December 20, 2011
By Lee Law Offices, P.A. on December 20, 2011 10:41 AM |

Family, friends and co-workers are busy shopping at North Carolina malls and retail outlets in an effort to finish up last-minute gift purchases. Defective product accident attorneys in Greensboro, Charlotte and elsewhere want to remind shoppers to be cautious of what they buy because not all gifts are safe or hazard-free.
child-injured.jpg
The U.S. Consumer Product Safety Commission (CPSC) recently announced that toys are safer due to more stringent manufacturing rules. But even though defective-toy recalls are down the last few years, child injuries and deaths still remain alarmingly high when it comes to toy-related accidents in North Carolina or elsewhere.

In 2010, 17 children under the age of 16 died in a toy-related accident in addition to another 181,500 kids who were injured badly enough to need immediate medical treatment. Parents and consumers should stay away from balloons, small balls and non-motorized scooters as they often put children at risk of choking hazards or fall accidents leading to serious injuries or death.

The CPSC has recently recalled several products for defects or safety hazards. Some of them include:

TXT golf cars, Cushman shuttle vehicles and Bad Boy off-road utility vehicles: manufactured by E-Z-GO, approximately 22,000 units have been sold. Drivers are at risk of losing control when the threaded end of the rack rod ball breaks and the ball joint becomes displaced. There have been 71 reported incidents of the ball joint breaking on these units. Products sold for $6,650 to $10,650 at Bad Boy and E-Z-GO dealers nationwide from February 2011 through July 2011.

Rocketfish Battery Case: approximately 31,000 units have been sold in the U.S. The battery case made for 3G/3GS iPhones is at risk of overheating while the phone is charging and can cause a fire. The CPSC has received seven reports of burn injuries or property damage while a phone covered with this product was recharging. The battery cases were sold exclusively at Best Buy stores and Future Shop or were available online between April 2010 and September 2011. The units range in price from $10 to $60. Consumers can receive a Best Buy gift card and instructions on how to return the unit by getting in touch with a local Best Buy store.

KEDS "Know It All" Girls Shoes: approximately 45,000 units have been sold from June through October 2011 at various online retailers or department stores for approximately $23 each. The shoes pose a laceration hazard when the ornamental stars on the heel loosen. There have been 27 reports of scratches or cuts caused by the metal stars coming loose. Girls in possession of these shoes should stop wearing them immediately and return them for a $30 gift card to be redeemed at Stride Rite stores.

More information about these recalls and many others is available online at CPSC.gov.

Contact the defective product accident attorneys at Lee Law Offices, P.A. if you or someone close to you has been injured by a product that you bought online or at a retail store. We offer free consultations to injured consumers in North and South Carolina. Call 1-800-887-1965 to speak to an injury lawyer today.

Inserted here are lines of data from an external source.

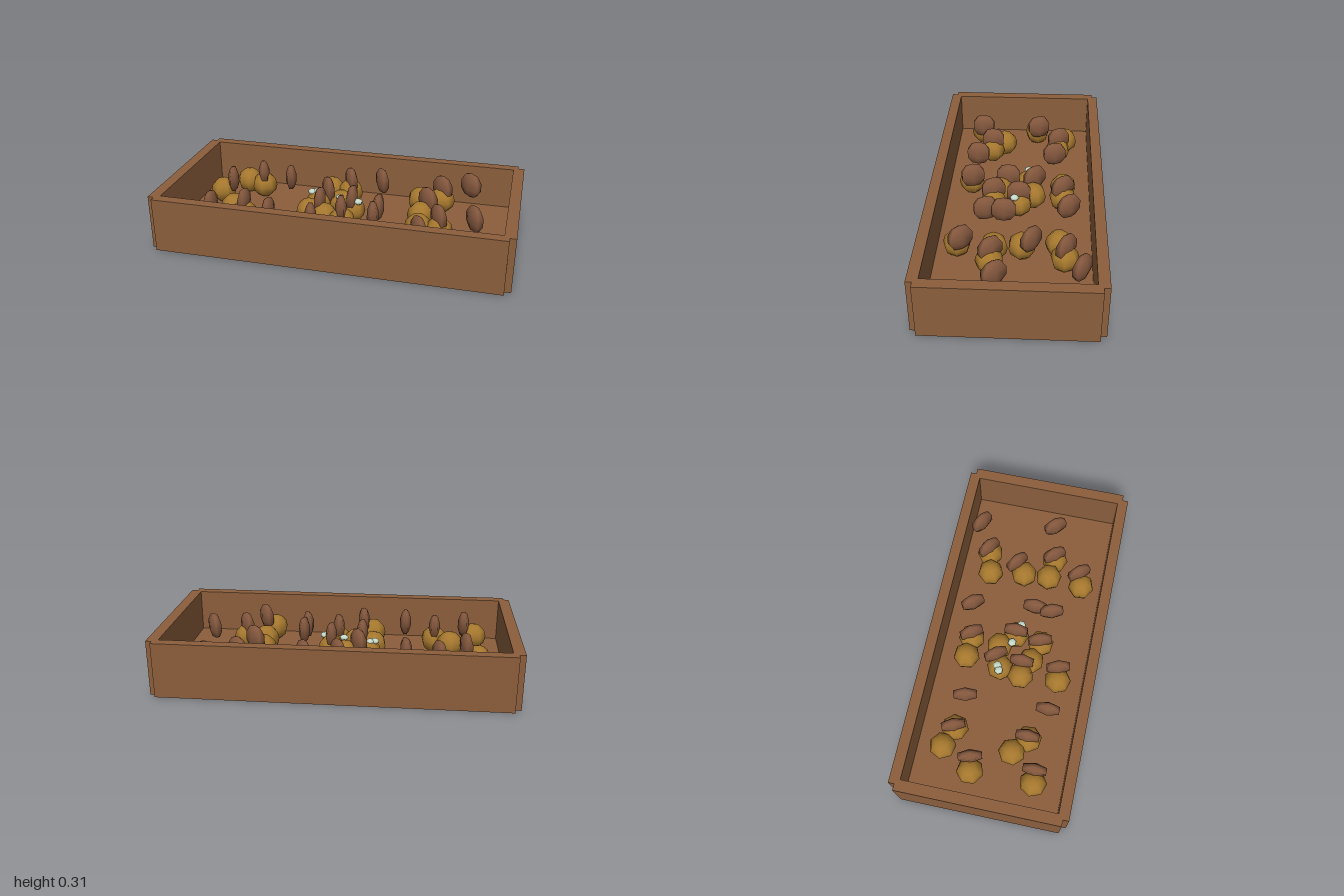
import * as THREE from 'three';

const material = (name, color) => {
  const m = new THREE.MeshStandardMaterial({ color });
  m.name = name;
  return m;
};

export function createModel() {
  const group = new THREE.Group();
  const wood = material('wood', 0x8b5e3c);
  const gold = material('gold', 0xa6782e);
  const brown = material('brown', 0x85583e);
  const pale = material('paleGreen', 0xc8dccb);

  const add = (name, geometry, mat, x, y, z, turn = 0) => {
    const mesh = new THREE.Mesh(geometry, mat);
    mesh.name = name;
    mesh.position.set(x, y, z);
    mesh.rotation.y = turn;
    group.add(mesh);
  };

  // Crate walls: notched-corner outline with a rectangular opening
  const height = 0.313, floorTop = 0.065;
  const innerX = 0.937, innerZ = 0.425;
  const X = 1, Z = 0.485, nx = 0.965, nz = 0.452;
  const points = (list) => list.map(([x, z]) => new THREE.Vector2(x, z));
  const outline = new THREE.Shape(points([
    [-nx, -Z], [nx, -Z], [nx, -nz], [X, -nz], [X, nz], [nx, nz],
    [nx, Z], [-nx, Z], [-nx, nz], [-X, nz], [-X, -nz], [-nx, -nz],
  ]));
  outline.holes.push(new THREE.Path(points([
    [-innerX, -innerZ], [-innerX, innerZ], [innerX, innerZ], [innerX, -innerZ],
  ])));
  const walls = new THREE.ExtrudeGeometry(outline, { depth: height, bevelEnabled: false });
  walls.rotateX(-Math.PI / 2);
  add('crateWalls', walls, wood, 0, 0, 0);
  add('crateFloor', new THREE.BoxGeometry(innerX * 2, floorTop, innerZ * 2), wood, 0, floorTop / 2, 0);

  // Round golden pieces resting on the floor: x, z
  const ball = new THREE.SphereGeometry(0.077, 7, 6);
  [
    [-0.68, -0.275], [-0.565, -0.23], [-0.785, -0.095], [-0.635, 0.11], [-0.545, 0.185], [-0.78, 0.26],
    [-0.135, -0.265], [-0.02, -0.26], [-0.165, -0.06], [-0.035, -0.09], [0.05, -0.01],
    [-0.19, 0.065], [-0.09, 0.105], [0.025, 0.14], [-0.175, 0.28],
    [0.415, -0.245], [0.54, -0.275], [0.445, -0.045], [0.455, 0.105], [0.575, 0.12], [0.435, 0.305],
  ].forEach(([x, z], i) => add('roundPiece', ball, gold, x, 0.14, z, i * 0.7));

  // Flat brown pieces standing on edge: x, z, turn in degrees
  const disc = new THREE.SphereGeometry(0.08, 6, 5);
  disc.scale(0.43, 0.98, 1);
  [
    [-0.57, -0.235, 22], [-0.385, -0.21, 13], [-0.72, -0.105, 16],
    [-0.545, 0.18, 0], [-0.72, 0.255, 0], [-0.372, 0.26, 0],
    [-0.015, -0.26, 32], [0.17, -0.295, 33], [-0.115, -0.095, 33],
    [0.05, -0.01, 0], [-0.125, 0.06, 0], [0.22, 0.067, 0],
    [0.02, 0.137, 15], [0.21, 0.168, 15], [-0.12, 0.27, 15],
    [0.54, -0.28, 50], [0.7, -0.36, 53], [0.48, -0.095, 48],
    [0.57, 0.115, 35], [0.763, 0.083, 35], [0.485, 0.28, 35],
  ].forEach(([x, z, a]) => add('flatPiece', disc, brown, x, 0.215, z, THREE.MathUtils.degToRad(a)));

  // Small pale beads lying on the middle pile
  const bead = new THREE.SphereGeometry(0.026, 6, 5);
  bead.scale(1, 0.65, 1);
  [[-0.205, -0.058], [-0.178, -0.07], [-0.025, -0.018], [0.092, 0.013]]
    .forEach(([x, z], i) => add('bead', bead, pale, x, 0.207, z, i * 0.5));

  return group;
}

More Blog Entries:
Holidays Bring Risk of Defective Product Injury in Greensboro, North Carolina, North Carolina Personal Injury Lawyers Blog, October 31, 2011.

Strangulation Hazard a Serious Danger in Children's Clothes, Cribs in North Carolina, North Carolina Personal Injury Lawyers Blog, August 2, 2011.